Couples who get divorced after their children are grown and on their own often don’t worry about how their break-up will affect them. After all, their day-to-day lives won’t change, and they’re old enough to understand the complexities of relationships.
While it’s not the same as divorcing when you have young children or even teens to co-parent, it’s still crucial not to minimize your adult child’s feelings. It’s also important, as with any healthy co-parenting relationship, to show your child that you’ll always be a parenting team when it comes to their needs and those of their grandchildren.
When a couple has been married for many years – and throughout their child’s years growing up, divorce can affect all of their memories and their sense of identity. One licensed marriage and family therapist (LMFT) explains that often “they view it as a disintegration of their family’s history.” They may need to go through their own mourning period.
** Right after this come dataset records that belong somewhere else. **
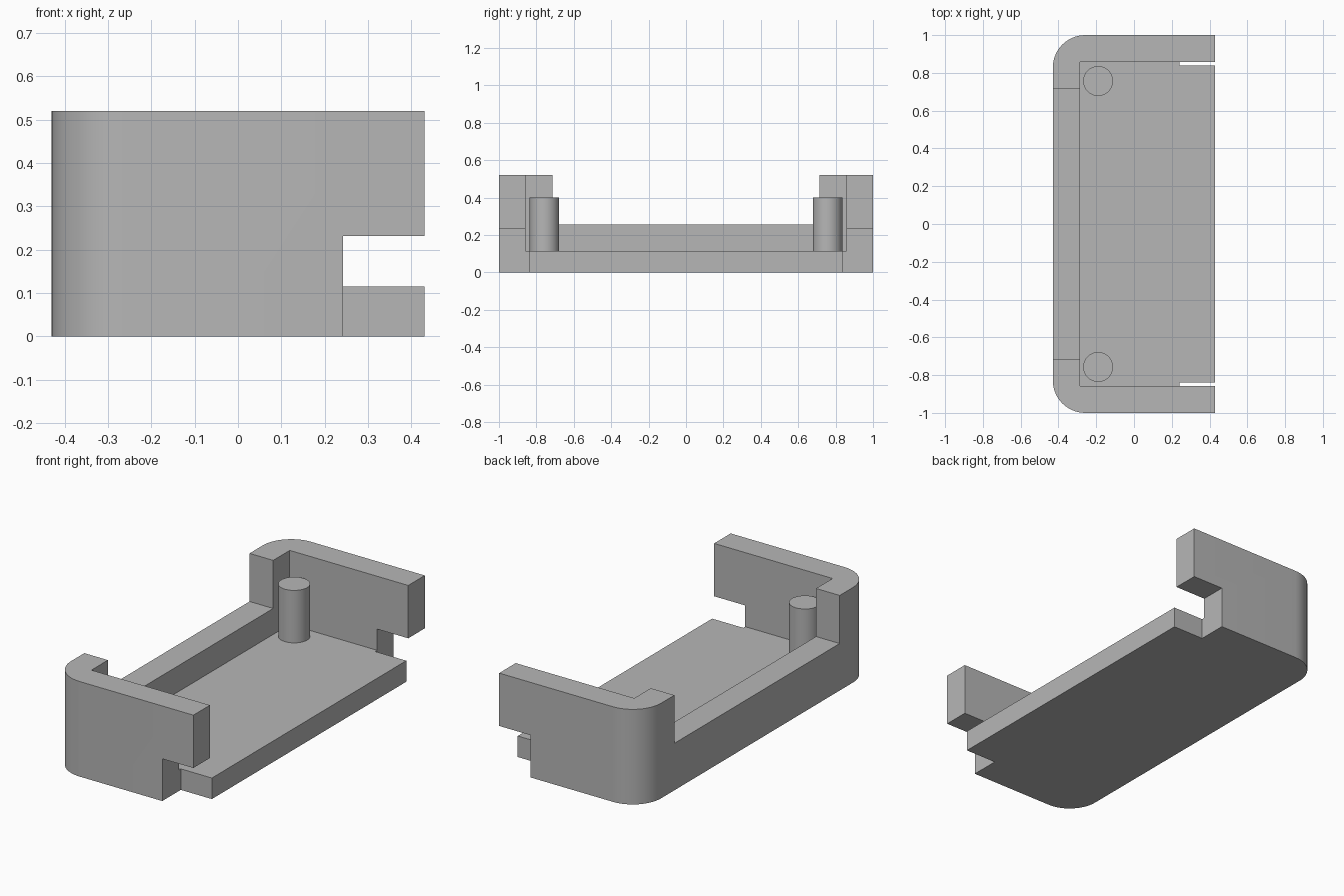
import bpy, bmesh, math

cube = bpy.data.objects.get("Cube")
if cube:
    bpy.data.objects.remove(cube, do_unlink=True)

# Overall sizes
HX, HY, TOP = 0.43, 1.0, 0.52
FLOOR, LEDGE, NOTCH_TOP = 0.115, 0.257, 0.231
IN_X, IN_Y = -0.287, 0.857
RADIUS, STEPS = 0.172, 14

grey = bpy.data.materials.new("plain grey")
grey.use_nodes = True
colour = (0.47, 0.47, 0.47, 1)
grey.diffuse_color = colour
grey.node_tree.nodes["Principled BSDF"].inputs["Base Color"].default_value = colour


def prism(name, outline, z0, z1):
    """Extrude a counter-clockwise outline from z0 to z1."""
    bm = bmesh.new()
    base = bm.faces.new([bm.verts.new((x, y, z0)) for x, y in outline])
    grown = bmesh.ops.extrude_face_region(bm, geom=[base])["geom"]
    for v in grown:
        if isinstance(v, bmesh.types.BMVert):
            v.co.z = z1
    bmesh.ops.recalc_face_normals(bm, faces=bm.faces)
    mesh = bpy.data.meshes.new(name)
    bm.to_mesh(mesh)
    bm.free()
    mesh.materials.append(grey)
    obj = bpy.data.objects.new(name, mesh)
    bpy.context.collection.objects.link(obj)
    return obj


def box(name, x0, x1, y0, y1, z0, z1):
    return prism(name, [(x0, y0), (x1, y0), (x1, y1), (x0, y1)], z0, z1)


def activate(obj):
    bpy.ops.object.select_all(action='DESELECT')
    obj.select_set(True)
    bpy.context.view_layer.objects.active = obj


def cut(target, cutter):
    cutter.hide_render = True
    mod = target.modifiers.new("cut", 'BOOLEAN')
    mod.operation, mod.solver, mod.object = 'DIFFERENCE', 'EXACT', cutter
    activate(target)
    bpy.ops.object.modifier_apply(modifier=mod.name)
    bpy.data.objects.remove(cutter, do_unlink=True)


# Tray block with two rounded corners on the closed side
outline = [(HX, -HY), (HX, HY)]
for side, start in ((1, 90), (-1, 180)):
    for i in range(STEPS + 1):
        a = math.radians(start + 90 * i / STEPS)
        outline.append((-HX + RADIUS + RADIUS * math.cos(a),
                        side * (HY - RADIUS) + RADIUS * math.sin(a)))
tray = prism("tray", outline, 0, TOP)

# Cavity open on one side, and the lowered middle of the closed wall
cut(tray, box("cavity_cutter", IN_X, 1, -IN_Y, IN_Y, FLOOR, 1))
cut(tray, box("ledge_cutter", -1, 0, -0.714, 0.714, LEDGE, 1.2))

# Notches under the free ends of the side walls
for y0, y1 in ((-1.2, -0.84), (0.84, 1.2)):
    cut(tray, box("notch_cutter", 0.242, 1.1, y0, y1, -0.2, NOTCH_TOP))

# Posts in the two inner corners
parts = [tray]
for name, side in (("left_post", 1), ("right_post", -1)):
    z0, z1 = 0.09, 0.402
    bpy.ops.mesh.primitive_cylinder_add(vertices=48, radius=0.079, depth=z1 - z0,
                                        location=(-0.19, side * 0.757, (z0 + z1) / 2))
    post = bpy.context.object
    post.name = name
    post.data.materials.append(grey)
    parts.append(post)

for part in parts:
    activate(part)
    bpy.ops.object.shade_smooth_by_angle(angle=math.radians(30))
How to make divorce less stressful on an adult child
Parents can make it easier for their kids if they don’t dismiss the advice given to divorcing parents of younger kids. It’s often still applicable. For example, don’t share too much just because your child’s old enough to understand. You may think of your child as your “best friend,” but they’re still your child – and your co-parent’s child.
Don’t ask them to take sides. They’re old enough to choose whom they spend time with, so don’t make them feel guilty if you think they’re spending too much time with your co-parent. You could end up pushing them out of your life entirely.
As you and your spouse divorce, remember that just because you’re not raising kids together any longer, that doesn’t mean you won’t be in each other’s lives. There will be a lot of events and milestones – happy and sad – to go through together.
The more you can show that you can be together without war breaking out, the more of those you’ll be included in. By dealing with your divorce as fairly and efficiently as possible, you can help preserve an amicable relationship that will allow you to remain good co-parents.